PROVIDED DATA Block Start
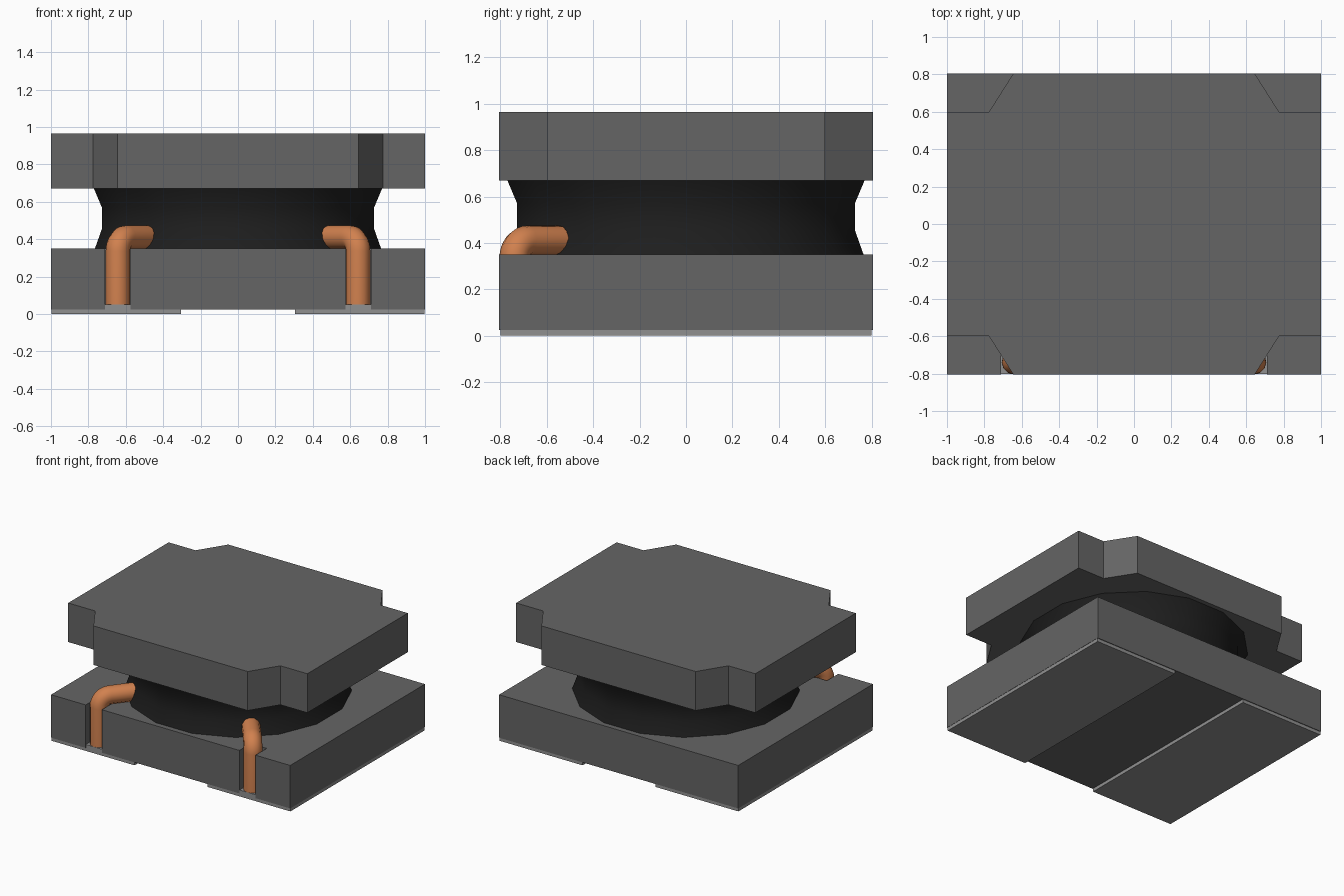
import bpy, bmesh, math
from mathutils import Vector

cube = bpy.data.objects.get("Cube")
if cube:
    bpy.data.objects.remove(cube, do_unlink=True)


def material(name, rgb, rough=0.6):
    m = bpy.data.materials.new(name)
    m.use_nodes = True
    m.diffuse_color = (*rgb, 1)
    bsdf = next(n for n in m.node_tree.nodes if n.type == 'BSDF_PRINCIPLED')
    bsdf.inputs["Base Color"].default_value = (*rgb, 1)
    bsdf.inputs["Roughness"].default_value = rough
    return m


FERRITE = material("ferrite grey", (0.13, 0.13, 0.13))
BLACK = material("winding black", (0.013, 0.013, 0.013))
METAL = material("terminal metal", (0.28, 0.28, 0.28))
COPPER = material("copper", (0.64, 0.22, 0.078))


def add_object(name, bm, mat):
    bmesh.ops.recalc_face_normals(bm, faces=bm.faces)
    me = bpy.data.meshes.new(name)
    bm.to_mesh(me)
    bm.free()
    ob = bpy.data.objects.new(name, me)
    bpy.context.collection.objects.link(ob)
    me.materials.append(mat)
    return ob


def prism(name, outline, z0, z1, mat):
    """Extrude a flat outline from z0 up to z1."""
    bm = bmesh.new()
    face = bm.faces.new([bm.verts.new((x, y, z0)) for x, y in outline])
    up = bmesh.ops.extrude_face_region(bm, geom=[face])["geom"]
    verts = [v for v in up if isinstance(v, bmesh.types.BMVert)]
    bmesh.ops.translate(bm, verts=verts, vec=(0, 0, z1 - z0))
    return add_object(name, bm, mat)


def rect(x0, x1, y0, y1):
    return [(x0, y0), (x1, y0), (x1, y1), (x0, y1)]


def smooth(ob, angle):
    bpy.ops.object.select_all(action='DESELECT')
    ob.select_set(True)
    bpy.context.view_layer.objects.active = ob
    bpy.ops.object.shade_smooth_by_angle(angle=math.radians(angle))


HX, HY = 1.0, 0.805             # half sizes of the flanges
SLOT = (0.575, 0.71, -0.67)     # wire slot: inner x, outer x, back y

# Lower flange with two wire slots in its front edge
half = [(SLOT[0], -HY), (SLOT[0], SLOT[2]), (SLOT[1], SLOT[2]),
        (SLOT[1], -HY), (HX, -HY), (HX, HY)]
prism("lower_flange", half + [(-x, y) for x, y in reversed(half)],
      0.025, 0.35, FERRITE)

# Upper flange with notched corners
quarter = [(HX, 0.6), (0.775, 0.6), (0.645, HY)]
top = quarter + [(-x, y) for x, y in reversed(quarter)]
prism("upper_flange", top + [(-x, -y) for x, y in top], 0.67, 0.965, FERRITE)

# Waisted sixteen-sided winding between the flanges
N = 16
bm = bmesh.new()
rings = []
for r, z in [(0.78, 0.35), (0.742, 0.455), (0.742, 0.57), (0.785, 0.67)]:
    rings.append([bm.verts.new((r * math.cos(a), r * math.sin(a), z))
                  for a in ((i + 0.5) * math.tau / N for i in range(N))])
for low, high in zip(rings, rings[1:]):
    for i in range(N):
        j = (i + 1) % N
        bm.faces.new((low[i], low[j], high[j], high[i]))
bm.faces.new(rings[0])
bm.faces.new(rings[-1])
smooth(add_object("winding", bm, BLACK), 30)

# Terminals and copper wire ends, one set on each side
WIRE_R, BEND, Z_WIRE = 0.065, 0.075, 0.41
for side, s in (("left", 1), ("right", -1)):
    prism(side + "_terminal_pad",
          rect(*sorted((s * 0.305, s * 0.998)), -0.8, 0.8), 0, 0.025, METAL)
    prism(side + "_slot_contact",
          rect(*sorted((s * SLOT[0], s * SLOT[1])), -0.803, SLOT[2]),
          0.025, 0.05, METAL)

    # Wire path: up the slot, round a bend, then into the winding
    foot = Vector((s * 0.6425, -0.739, 0))
    inward = Vector((s * 0.49, -0.545, 0)) - foot
    length = inward.length
    inward.normalize()
    path = [(0, 0.05)]
    for k in range(9):
        a = k / 8 * math.pi / 2
        path.append((BEND * (1 - math.cos(a)),
                     Z_WIRE - BEND + BEND * math.sin(a)))
    path.append((length, Z_WIRE))

    curve = bpy.data.curves.new(side + "_wire", 'CURVE')
    curve.dimensions = '3D'
    curve.bevel_depth = WIRE_R
    curve.bevel_resolution = 4
    curve.use_fill_caps = True
    spline = curve.splines.new('POLY')
    spline.points.add(len(path) - 1)
    for p, (d, z) in zip(spline.points, path):
        p.co = (*(foot + inward * d + Vector((0, 0, z))), 1)
    wire = bpy.data.objects.new(side + "_wire", curve)
    bpy.context.collection.objects.link(wire)
    curve.materials.append(COPPER)
    bpy.ops.object.select_all(action='DESELECT')
    wire.select_set(True)
    bpy.context.view_layer.objects.active = wire
    bpy.ops.object.convert(target='MESH')
    smooth(bpy.context.object, 40)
PROVIDED DATA Block End
(WHAT IS EXPECTED): Say how many lines in the entries contain the string "cube", and say nothing else.

(REPLY): 3